Technology continues to advance to give both patients and their physicians more health data. One such advancement is the addition of an electrocardiogram, or ECG, feature in some smart watches.

Many smart watches include a basic heart rate monitor, which on its own can be helpful in alerting the user to an abnormally high heart rate. Having an unusually high heart rate, especially when at rest, could signal an abnormal heart rhythm such as atrial fibrillation, or Afib

Atrial fibrillation is one area where heart monitors built into watches can be beneficial. Afib is the most common heart rhythm issue today, and numbers are increasing to the point that some are calling it an epidemic. But many people don’t know they’re in Afib, and sometimes the first time they’re diagnosed is while in the emergency room with stroke symptoms. 

Apple announced in 2018 that its new version of the Apple Watch would go one step further and also include an ECG feature to measure the electrical activity of the heart. While a wearable device such as a watch doesn’t replace an in-office ECG with your physician, it can be a first step in identifying a potential heart rhythm issue. 

Another portable ECG option is Kardia, which Oklahoma Heart Hospital has been using for many years to monitor heart rhythm data for some patients. With Kardia, the patient uses a small device with two electrodes to record a one-lead ECG. The information is recorded in the app, which can then be viewed directly by Oklahoma Heart Hospital staff. 

Previously, the most common approach for recording a patient’s heart rhythm at home was a Holter monitor, which is a small battery-powered device with electrodes placed on the chest. While Holter monitors will continue to be used for many patients, smaller devices can be helpful for recording heart rhythm issues that only occur periodically. When a patient feels like a rhythm issue has occurred, they can capture that data using their device in order to provide their doctor with more information about the episode.  

There are both positives and negatives to this advancing technology. First, it provides an opportunity for early detection and screening among a broader sample of people. However, just as with at-home blood pressure monitors, false positives can occur and may increase patient stress until an appointment can be scheduled.

Overall, such technology empowers patients with more information about themselves and their personal health data, and that’s a good thing.

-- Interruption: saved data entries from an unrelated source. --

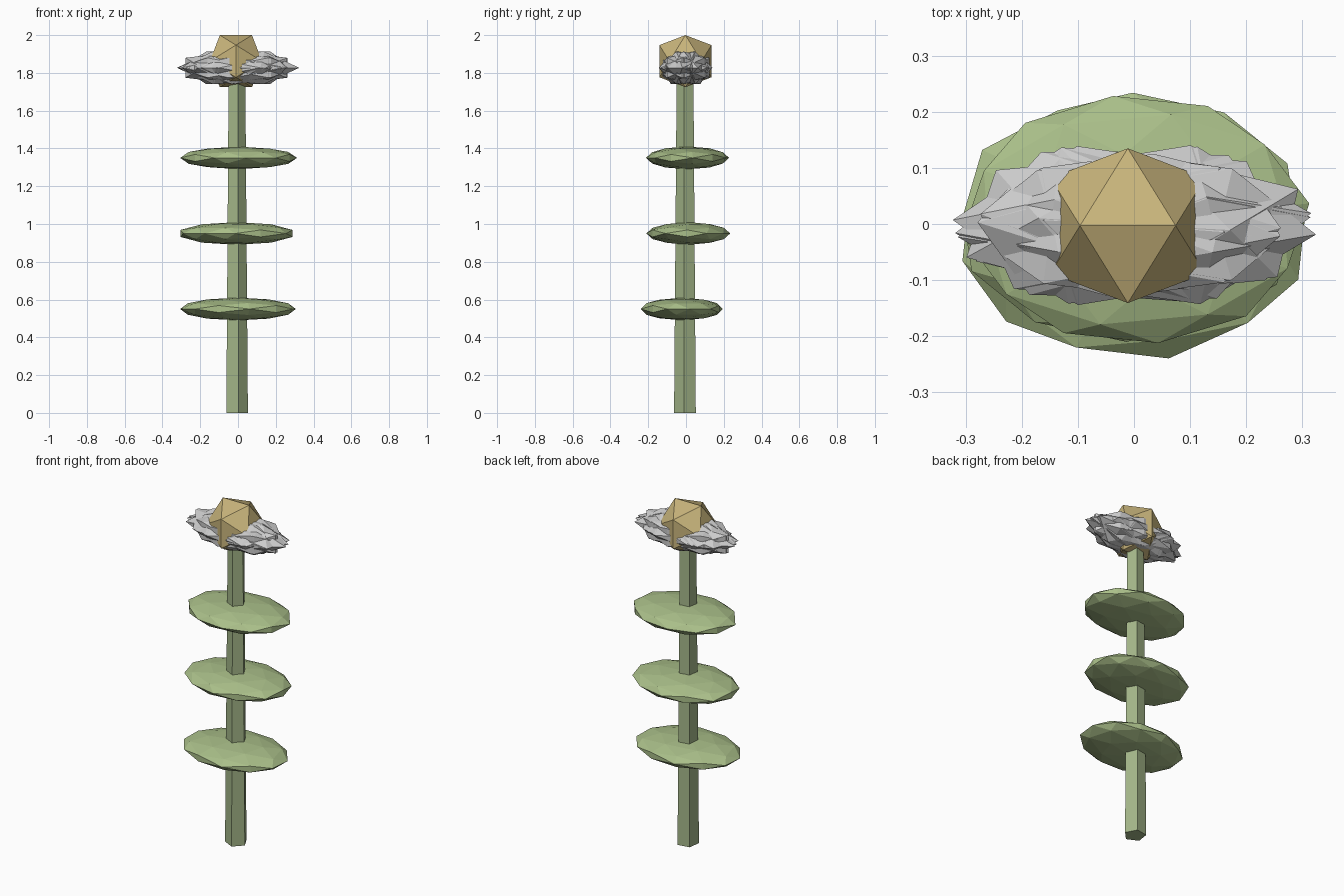
import bpy, bmesh, math, random
from mathutils import Matrix, Vector

if "Cube" in bpy.data.objects:
    bpy.data.objects.remove(bpy.data.objects["Cube"])

random.seed(4)
AXIS = Vector((-0.008, -0.003, 0))
# Tilt that brings an edge of the icosahedron to the top, parallel to x
EDGE_UP = Matrix.Rotation(math.pi / 2, 4, 'Z') @ Matrix.Rotation(math.radians(31.717), 4, 'X')


def material(name, color):
    m = bpy.data.materials.new(name)
    m.diffuse_color = (*color, 1)
    m.use_nodes = True
    m.node_tree.nodes["Principled BSDF"].inputs["Base Color"].default_value = m.diffuse_color
    return m


def finish(bm, name, mat=None):
    me = bpy.data.meshes.new(name)
    bm.to_mesh(me)
    bm.free()
    ob = bpy.data.objects.new(name, me)
    bpy.context.collection.objects.link(ob)
    if mat:
        me.materials.append(mat)
    return ob


def edge_up_matrix():
    """Find the turn about z and x that puts an icosahedron edge on top, along x."""
    bm = bmesh.new()
    bmesh.ops.create_icosphere(bm, subdivisions=1, radius=1)
    top = max(bm.verts, key=lambda v: v.co.z)
    a, b = top.co.copy(), top.link_edges[0].other_vert(top).co.copy()
    bm.free()
    z = (a + b).normalized()
    x = (a - b).normalized()
    return Matrix((x, z.cross(x), z)).to_4x4()


EDGE_UP = edge_up_matrix()


def blob(name, loc, scale, yaw, detail, mat=None):
    """Icosphere turned about z first, then squashed."""
    bm = bmesh.new()
    bmesh.ops.create_icosphere(bm, subdivisions=detail, radius=1)
    bm.transform(Matrix.Translation(loc) @ Matrix.Diagonal((*scale, 1))
                 @ Matrix.Rotation(yaw, 4, 'Z') @ EDGE_UP)
    return finish(bm, name, mat)


green = material("stem_green", (0.37, 0.47, 0.25))
leaf_green = material("leaf_green", (0.40, 0.52, 0.25))
gold = material("gold", (0.58, 0.46, 0.20))

# Five-sided tapering stem
bm = bmesh.new()
bmesh.ops.create_cone(bm, cap_ends=True, segments=5, radius1=0.061, radius2=0.047, depth=1.8)
first = math.atan2(bm.verts[0].co.y, bm.verts[0].co.x) if bm.verts.ensure_lookup_table() is None else 0
bm.transform(Matrix.Translation(AXIS + Vector((0, 0, 0.9)))
             @ Matrix.Rotation(math.radians(-80) - first, 4, 'Z'))
finish(bm, "stem", green)

# Three flattened leaf discs
for i, (z, x, y, yaw) in enumerate([(0.55, 0.0, -0.022, 0.2), (0.95, -0.008, 0.012, 1.0),
                                    (1.35, 0.003, 0.008, 1.7)]):
    blob(f"leaf_{i + 1}", (x, y, z), (0.312, 0.222, 0.06), yaw, 2, leaf_green)

# Overlapping petals make the spiky collar
for i in range(8):
    blob(f"petal_{i + 1}", (random.uniform(-0.01, 0.01), -0.002, 1.827), (0.318, 0.15, 0.1),
         i * math.pi / 4 + random.uniform(-0.2, 0.2), 1)

# Faceted flower centre
blob("flower_centre", (-0.011, -0.003, 1.862), (0.162,) * 3, 0, 1, gold)
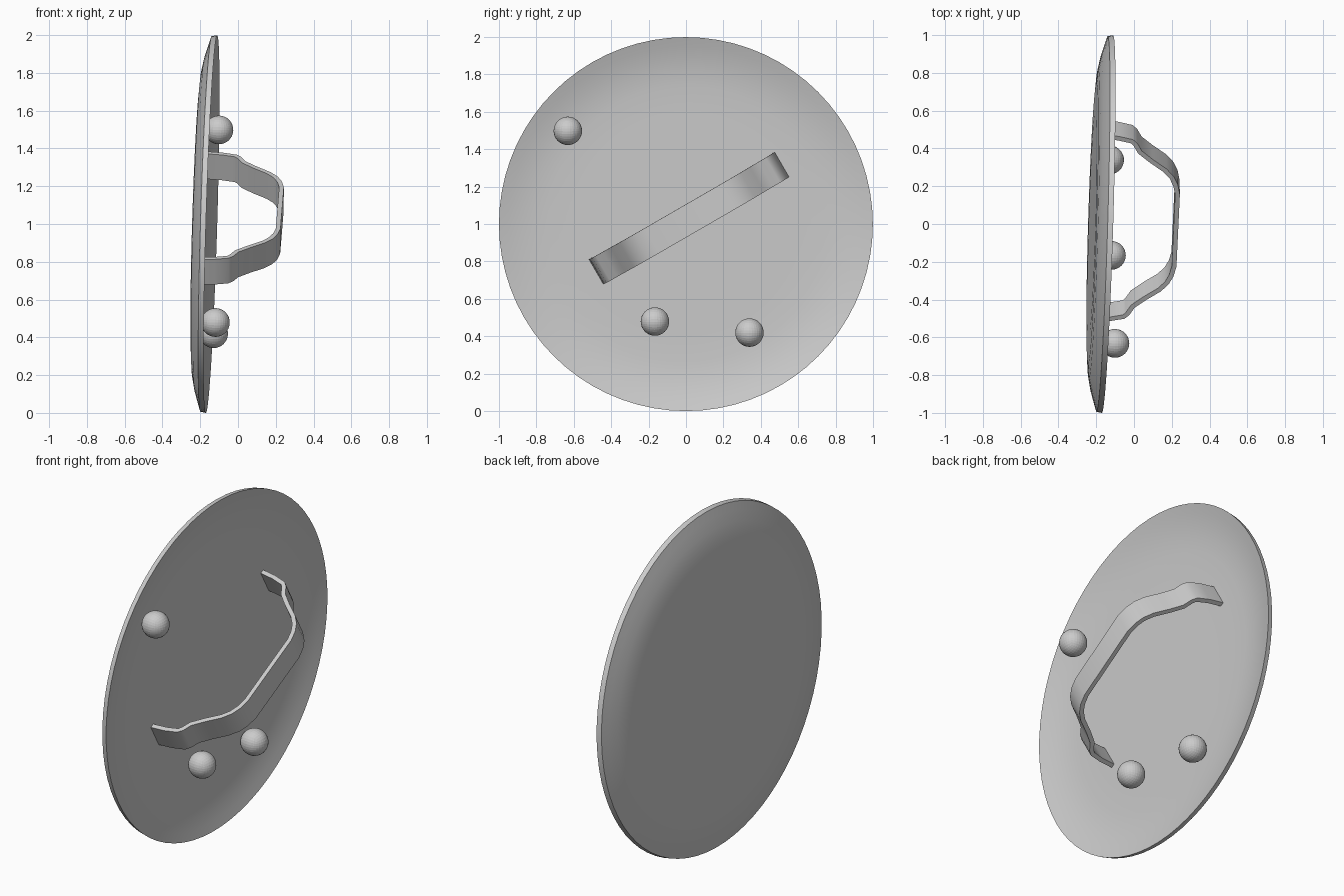
import bpy, bmesh, math
from mathutils import Vector, Matrix

if "Cube" in bpy.data.objects:
    bpy.data.objects.remove(bpy.data.objects["Cube"])

grey = bpy.data.materials.new("plain_grey")
grey.diffuse_color = (0.6, 0.6, 0.6, 1)
grey.use_nodes = True
grey.node_tree.nodes["Principled BSDF"].inputs["Base Color"].default_value = grey.diffuse_color

# Slightly tilted frame of the dish: local x is the dish axis
n = Vector((1, -0.03, -0.03)).normalized()
zl = (Vector((0, 0, 1)) - n * n.z).normalized()
yl = zl.cross(n)
frame = Matrix.Translation((-0.155, 0, 1)) @ Matrix((n, yl, zl)).transposed().to_4x4()


def finish(bm, name, angle=None):
    bmesh.ops.recalc_face_normals(bm, faces=bm.faces)
    bm.transform(frame)
    me = bpy.data.meshes.new(name)
    bm.to_mesh(me)
    bm.free()
    me.materials.append(grey)
    ob = bpy.data.objects.new(name, me)
    bpy.context.collection.objects.link(ob)
    if angle:
        bpy.ops.object.select_all(action='DESELECT')
        bpy.context.view_layer.objects.active = ob
        ob.select_set(True)
        bpy.ops.object.shade_smooth_by_angle(angle=math.radians(angle))
    return ob


# Dish: turned shell profile as (axis, radius), back centre to front centre
profile = [(-0.066, 0), (-0.066, 0.3), (-0.067, 0.6), (-0.066, 0.74), (-0.060, 0.82),
           (-0.046, 0.89), (-0.028, 0.95), (-0.014, 0.995), (0.015, 1.0),
           (0.0, 0.95), (-0.015, 0.89), (-0.027, 0.82), (-0.034, 0.74),
           (-0.036, 0.6), (-0.035, 0.3), (-0.035, 0)]
bm = bmesh.new()
vs = [bm.verts.new((h, r, 0)) for h, r in profile]
es = [bm.edges.new(p) for p in zip(vs, vs[1:])]
bmesh.ops.spin(bm, geom=vs + es, axis=(1, 0, 0), cent=(0, 0, 0),
               angle=math.tau, steps=72, use_merge=True)
bmesh.ops.remove_doubles(bm, verts=bm.verts, dist=1e-4)
finish(bm, "dish", 35)

# Handle: mirrored strap profile as (along, out), thickened inwards
half = [(0.575, -0.05), (0.565, 0.05), (0.548, 0.125), (0.525, 0.15), (0.48, 0.175),
        (0.43, 0.235), (0.375, 0.31), (0.33, 0.35), (0.28, 0.374), (0.22, 0.387)]
outer = [Vector(p) for p in half] + [Vector((-t, h)) for t, h in reversed(half)]
inner = []
for i, p in enumerate(outer):
    d = (outer[min(i + 1, len(outer) - 1)] - outer[max(i - 1, 0)]).normalized()
    inner.append(p + Vector((-d.y, d.x)) * 0.025)
along = Vector((0, math.cos(math.radians(30)), math.sin(math.radians(30))))
across = Vector((0, -along.z, along.y))
centre = Vector((0, 0.015, 0.03))


def strap_point(p, side):
    return centre + along * p.x + Vector((p.y, 0, 0)) + across * side * 0.077


bm = bmesh.new()
rings = [[bm.verts.new(strap_point(p, s)) for p, s in ((o, -1), (o, 1), (i, 1), (i, -1))]
         for o, i in zip(outer, inner)]
for a, b in zip(rings, rings[1:]):
    for k in range(4):
        j = (k + 1) % 4
        bm.faces.new((a[k], a[j], b[j], b[k]))
bm.faces.new(rings[0])
bm.faces.new(rings[-1])
finish(bm, "handle", 40)

# Round studs: subdivided cubes pushed out to spheres
studs = [(0.058, -0.63, 0.50), (0.056, -0.165, -0.52), (0.033, 0.34, -0.58)]
for i, pos in enumerate(studs):
    bm = bmesh.new()
    bmesh.ops.create_cube(bm, size=2)
    bmesh.ops.subdivide_edges(bm, edges=bm.edges, cuts=7, use_grid_fill=True)
    for v in bm.verts:
        v.co = Vector([math.tan(c * math.pi / 4) for c in v.co]).normalized() * 0.076 + Vector(pos)
    finish(bm, f"stud_{i + 1}")
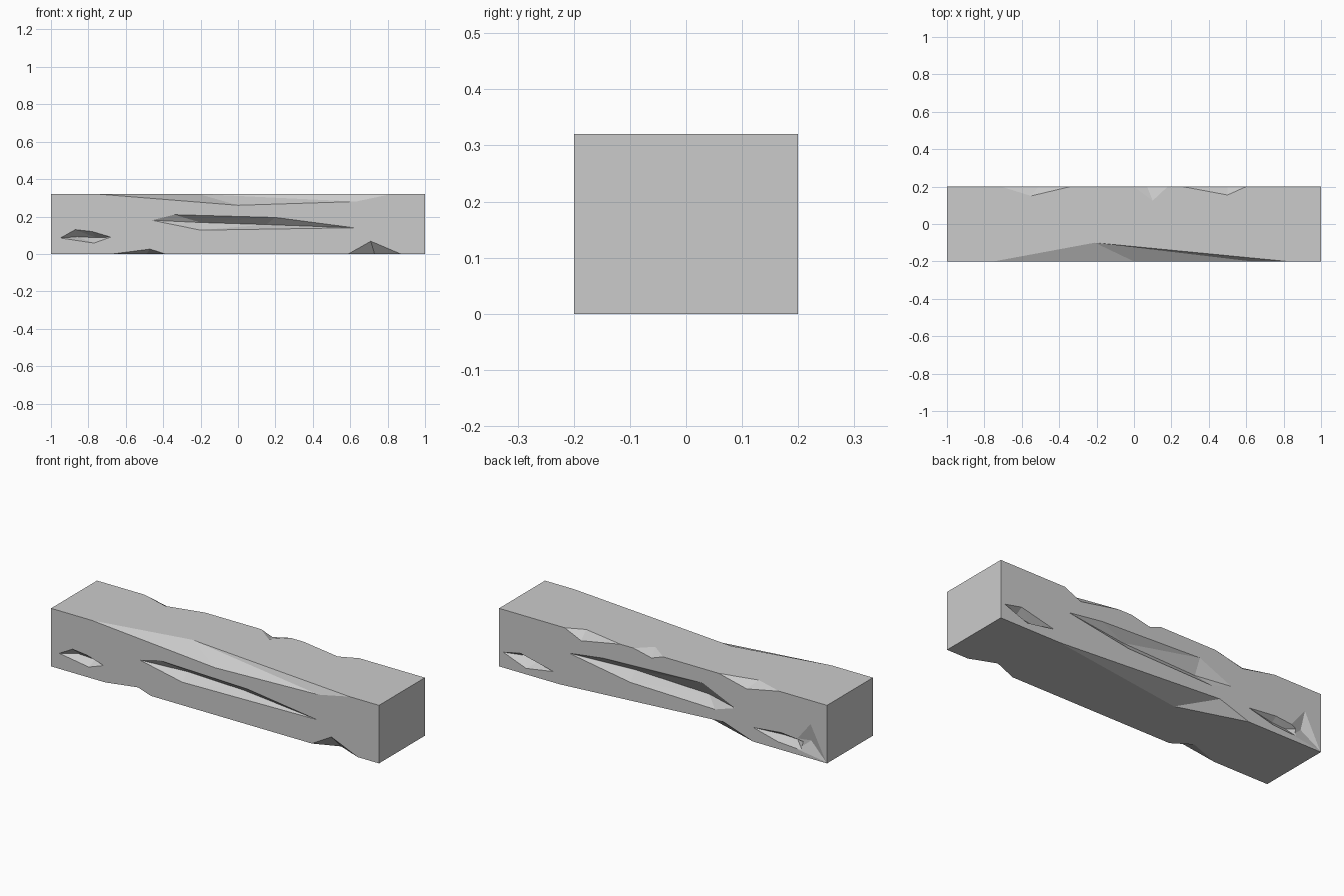
import bpy, bmesh
from mathutils import Vector

if "Cube" in bpy.data.objects:
    bpy.data.objects.remove(bpy.data.objects["Cube"])

# squared timber
bpy.ops.mesh.primitive_cube_add(size=1, location=(0, 0, 0.16))
beam = bpy.context.object
beam.name = "beam"
beam.scale = (2, 0.4, 0.32)
bpy.ops.object.transform_apply(location=True, rotation=True, scale=True)


def carve(name, points, out):
    """Cut the convex hull of the points, extended outward, from the beam."""
    bm = bmesh.new()
    for p in points:
        bm.verts.new(p)
        bm.verts.new(Vector(p) + Vector(out) * 0.1)
    hull = bmesh.ops.convex_hull(bm, input=bm.verts[:])
    spare = {g for k in ("geom_interior", "geom_unused") for g in hull[k]
             if isinstance(g, bmesh.types.BMVert)}
    bmesh.ops.delete(bm, geom=list(spare), context='VERTS')
    bmesh.ops.recalc_face_normals(bm, faces=bm.faces[:])
    mesh = bpy.data.meshes.new(name)
    bm.to_mesh(mesh)
    bm.free()
    cutter = bpy.data.objects.new(name, mesh)
    bpy.context.collection.objects.link(cutter)
    cutter.hide_render = True
    mod = beam.modifiers.new(name, 'BOOLEAN')
    mod.operation, mod.solver, mod.object = 'DIFFERENCE', 'EXACT', cutter
    bpy.context.view_layer.objects.active = beam
    bpy.ops.object.modifier_apply(modifier=name)
    bpy.data.objects.remove(cutter)


def edge_chip(name, side, top, ends, on_side, on_flat):
    """Chip a long edge: end x values, (x, z) on the side, (x, y) on top or bottom."""
    z = 0.32 if top else 0
    y = 0.2 * side
    pts = [(x, y, z) for x in ends]
    pts += [(x, y, h) for x, h in on_side] + [(x, d, z) for x, d in on_flat]
    carve(name, pts, (0, side, 1 if top else -1))


def gouge(name, side, outline, valley, depth):
    """Gouge a long side: (x, z) outline and deep points."""
    pts = [(x, 0.2 * side, z) for x, z in outline]
    pts += [(x, (0.2 - depth) * side, z) for x, z in valley]
    carve(name, pts, (0, side, 0))


# chipped edges
edge_chip("front_top_chip", -1, True, (-0.75, 0.82), [(0, 0.26), (0.63, 0.28)], [(-0.21, -0.1)])
edge_chip("front_bottom_chip_a", -1, False, (0.59, 0.87), [(0.71, 0.068)], [(0.73, -0.144)])
edge_chip("front_bottom_chip_b", -1, False, (-0.67, -0.39), [(-0.47, 0.026)], [(-0.49, -0.134)])
edge_chip("back_top_chip_a", 1, True, (-0.71, -0.34), [(-0.51, 0.28)], [(-0.55, 0.15)])
edge_chip("back_top_chip_b", 1, True, (0, 0.18), [(0.07, 0.295)], [(0.1, 0.125)])
edge_chip("back_top_chip_c", 1, True, (0.26, 0.6), [(0.5, 0.275)], [(0.5, 0.155)])
edge_chip("back_bottom_chip", 1, False, (-0.55, 0.63), [(-0.37, 0.06)], [(-0.18, 0.083)])

# gouges in the long sides
gouge("front_gouge_small", -1,
      [(-0.95, 0.085), (-0.87, 0.13), (-0.78, 0.12), (-0.68, 0.09), (-0.77, 0.058)],
      [(-0.86, 0.092), (-0.76, 0.087)], 0.04)
gouge("front_gouge_long", -1,
      [(-0.46, 0.18), (-0.34, 0.21), (0.2, 0.195), (0.62, 0.14), (-0.2, 0.127)],
      [(-0.2, 0.168), (0.15, 0.157)], 0.045)
gouge("back_gouge_small", 1,
      [(0.975, 0.085), (0.87, 0.107), (0.79, 0.085), (0.67, 0.06), (0.835, 0.033)],
      [(0.87, 0.08), (0.79, 0.065)], 0.04)
gouge("back_gouge_long", 1,
      [(0.573, 0.187), (0.366, 0.215), (-0.244, 0.24), (-0.44, 0.155), (-0.317, 0.115), (0.2, 0.126)],
      [(0.2, 0.178), (-0.25, 0.165)], 0.045)
gouge("back_gouge_end", 1,
      [(-0.55, 0.078), (-0.72, 0.095), (-0.87, 0.08), (-0.85, 0.03), (-0.7, 0.04)],
      [(-0.72, 0.072), (-0.8, 0.068)], 0.03)
gouge("back_corner_dent", 1,
      [(-0.9, 0.19), (-0.82, 0.09), (-0.82, 0.03), (-0.995, 0.005)], [(-0.89, 0.09)], 0.02)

However, it’s still important to see your physician regularly as wearable ECGs are less sophisticated than a complete in-office ECG. 

If you suspect you may have a heart rhythm issue based on data from a wearable ECG or based on symptoms, contact the Oklahoma Heart Hospital today for an appointment with one of our physicians.